Christopher Thomas was convicted for the 1984 murders of 10 people: two women and eight children. The act was dubbed the “Palm Sunday Massacre.” Thomas reportedly went to convicted cocaine dealer Enrique Bermudez’s home on Liberty Avenue in the East New York neighborhood of Brooklyn where his pregnant girlfriend, Victoria Lopez, 24, another woman, and eight children ranging from age three to 14 were present and executed them. The only survivor is Christina Rivera, who was 13 months old at the time.
In 1985, Thomas was convicted of manslaughter and sentenced to 25-50 years. He was reportedly high on cocaine, so they didn’t charge him with murder due to his heavy use that they say likely contributed to his action.
The now 68-year-old was released from Shawangunk Correctional Facility, a maximum security prison for male inmates located in Wallkill, New York, on Jan. 5, 2018, despite five parole hearing denials since 2009.
An anomaly for sure, this is one of the first documented times when the law favorably served a man of color. Because Thomas met the time-served requirement of two-thirds of his 50-year sentence and maintained good behavior, the parole board no longer could wield their punitive wand and deny him freedom.
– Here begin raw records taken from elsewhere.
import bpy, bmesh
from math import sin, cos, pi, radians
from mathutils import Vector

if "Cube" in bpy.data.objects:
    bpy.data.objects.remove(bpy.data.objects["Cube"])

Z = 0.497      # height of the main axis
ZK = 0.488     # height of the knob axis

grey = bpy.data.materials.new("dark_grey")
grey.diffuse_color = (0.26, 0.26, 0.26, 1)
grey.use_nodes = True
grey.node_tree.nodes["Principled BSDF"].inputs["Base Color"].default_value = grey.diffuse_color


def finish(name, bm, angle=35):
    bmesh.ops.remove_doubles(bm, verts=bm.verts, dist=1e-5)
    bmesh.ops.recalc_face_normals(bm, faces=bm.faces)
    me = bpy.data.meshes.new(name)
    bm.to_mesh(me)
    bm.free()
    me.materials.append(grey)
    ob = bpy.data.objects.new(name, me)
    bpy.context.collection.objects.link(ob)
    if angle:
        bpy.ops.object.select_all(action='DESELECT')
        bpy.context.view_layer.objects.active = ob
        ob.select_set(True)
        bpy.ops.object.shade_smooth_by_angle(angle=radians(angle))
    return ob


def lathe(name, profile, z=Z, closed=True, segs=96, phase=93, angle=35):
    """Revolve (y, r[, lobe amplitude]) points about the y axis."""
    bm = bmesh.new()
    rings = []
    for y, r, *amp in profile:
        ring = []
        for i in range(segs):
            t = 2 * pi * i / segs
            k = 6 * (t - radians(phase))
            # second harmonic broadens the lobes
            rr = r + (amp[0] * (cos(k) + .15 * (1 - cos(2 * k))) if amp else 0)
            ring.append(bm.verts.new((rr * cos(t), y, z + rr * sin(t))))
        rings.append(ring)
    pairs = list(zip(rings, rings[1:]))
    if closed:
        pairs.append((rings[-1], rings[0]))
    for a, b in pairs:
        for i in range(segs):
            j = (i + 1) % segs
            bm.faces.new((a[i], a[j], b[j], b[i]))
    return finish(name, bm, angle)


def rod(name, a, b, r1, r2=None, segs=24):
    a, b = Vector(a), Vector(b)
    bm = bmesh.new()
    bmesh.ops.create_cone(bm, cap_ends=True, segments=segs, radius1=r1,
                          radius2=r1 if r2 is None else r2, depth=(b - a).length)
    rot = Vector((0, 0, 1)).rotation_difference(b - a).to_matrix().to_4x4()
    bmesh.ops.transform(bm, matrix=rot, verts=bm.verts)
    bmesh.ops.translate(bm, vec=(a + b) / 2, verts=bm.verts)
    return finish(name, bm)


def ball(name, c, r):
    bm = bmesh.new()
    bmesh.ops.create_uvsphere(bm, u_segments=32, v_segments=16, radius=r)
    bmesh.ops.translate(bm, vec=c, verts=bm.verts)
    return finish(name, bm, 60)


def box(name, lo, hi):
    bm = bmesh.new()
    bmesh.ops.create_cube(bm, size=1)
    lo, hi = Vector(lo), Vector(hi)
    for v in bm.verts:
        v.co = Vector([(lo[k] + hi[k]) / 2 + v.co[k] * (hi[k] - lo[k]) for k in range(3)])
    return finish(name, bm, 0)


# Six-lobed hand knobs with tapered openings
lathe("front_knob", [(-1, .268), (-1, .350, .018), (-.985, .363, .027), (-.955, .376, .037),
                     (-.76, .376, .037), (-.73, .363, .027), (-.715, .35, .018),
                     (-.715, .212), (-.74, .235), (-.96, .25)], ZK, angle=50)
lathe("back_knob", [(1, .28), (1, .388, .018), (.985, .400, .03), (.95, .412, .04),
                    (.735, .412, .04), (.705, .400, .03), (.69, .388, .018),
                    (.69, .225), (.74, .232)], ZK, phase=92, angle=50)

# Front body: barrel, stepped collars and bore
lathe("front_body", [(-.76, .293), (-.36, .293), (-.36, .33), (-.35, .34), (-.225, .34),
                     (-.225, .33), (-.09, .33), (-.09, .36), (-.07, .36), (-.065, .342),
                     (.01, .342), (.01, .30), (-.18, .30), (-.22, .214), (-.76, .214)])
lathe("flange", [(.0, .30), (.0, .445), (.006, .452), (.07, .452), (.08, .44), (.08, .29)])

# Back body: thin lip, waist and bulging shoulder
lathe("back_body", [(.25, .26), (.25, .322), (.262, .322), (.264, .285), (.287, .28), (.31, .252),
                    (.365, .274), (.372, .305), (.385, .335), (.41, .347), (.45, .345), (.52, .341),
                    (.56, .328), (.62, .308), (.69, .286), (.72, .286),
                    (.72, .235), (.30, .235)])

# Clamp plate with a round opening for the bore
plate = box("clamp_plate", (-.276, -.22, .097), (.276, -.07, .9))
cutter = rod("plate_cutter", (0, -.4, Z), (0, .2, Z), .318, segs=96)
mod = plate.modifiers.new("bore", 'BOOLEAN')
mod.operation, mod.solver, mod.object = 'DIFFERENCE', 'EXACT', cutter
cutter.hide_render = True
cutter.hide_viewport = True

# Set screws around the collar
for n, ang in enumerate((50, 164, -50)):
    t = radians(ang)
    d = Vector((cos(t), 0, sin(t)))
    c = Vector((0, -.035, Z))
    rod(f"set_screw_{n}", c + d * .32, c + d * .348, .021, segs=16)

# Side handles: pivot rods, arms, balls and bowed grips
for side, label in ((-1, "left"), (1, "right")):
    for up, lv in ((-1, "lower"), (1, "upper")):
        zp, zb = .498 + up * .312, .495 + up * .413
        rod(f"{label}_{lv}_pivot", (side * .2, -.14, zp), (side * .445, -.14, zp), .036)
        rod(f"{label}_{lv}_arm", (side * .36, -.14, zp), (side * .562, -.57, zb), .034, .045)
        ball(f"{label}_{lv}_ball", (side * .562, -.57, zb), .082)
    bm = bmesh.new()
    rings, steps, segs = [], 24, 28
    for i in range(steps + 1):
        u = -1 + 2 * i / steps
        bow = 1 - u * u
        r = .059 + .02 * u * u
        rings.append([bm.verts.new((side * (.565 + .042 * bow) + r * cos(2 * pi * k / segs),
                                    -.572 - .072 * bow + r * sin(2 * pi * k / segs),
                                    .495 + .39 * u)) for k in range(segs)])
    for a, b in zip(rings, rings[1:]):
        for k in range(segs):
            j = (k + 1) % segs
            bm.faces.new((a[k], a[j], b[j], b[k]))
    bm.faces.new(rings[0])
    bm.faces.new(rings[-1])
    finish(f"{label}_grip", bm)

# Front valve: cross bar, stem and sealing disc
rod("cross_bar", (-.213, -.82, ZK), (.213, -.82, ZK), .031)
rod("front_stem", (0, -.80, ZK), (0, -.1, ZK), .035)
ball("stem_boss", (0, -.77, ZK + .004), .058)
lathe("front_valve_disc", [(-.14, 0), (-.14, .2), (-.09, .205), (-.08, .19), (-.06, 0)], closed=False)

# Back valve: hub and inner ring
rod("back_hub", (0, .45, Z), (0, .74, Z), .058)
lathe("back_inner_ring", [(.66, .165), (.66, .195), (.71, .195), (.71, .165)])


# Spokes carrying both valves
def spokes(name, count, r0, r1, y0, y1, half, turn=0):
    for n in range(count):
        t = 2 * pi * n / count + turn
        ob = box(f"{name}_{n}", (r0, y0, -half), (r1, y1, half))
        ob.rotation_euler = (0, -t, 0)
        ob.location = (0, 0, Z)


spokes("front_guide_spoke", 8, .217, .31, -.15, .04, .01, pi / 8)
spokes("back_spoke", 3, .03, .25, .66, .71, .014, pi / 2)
Their approval was no longer required.
Thomas is now believed to be living in Queens, New York.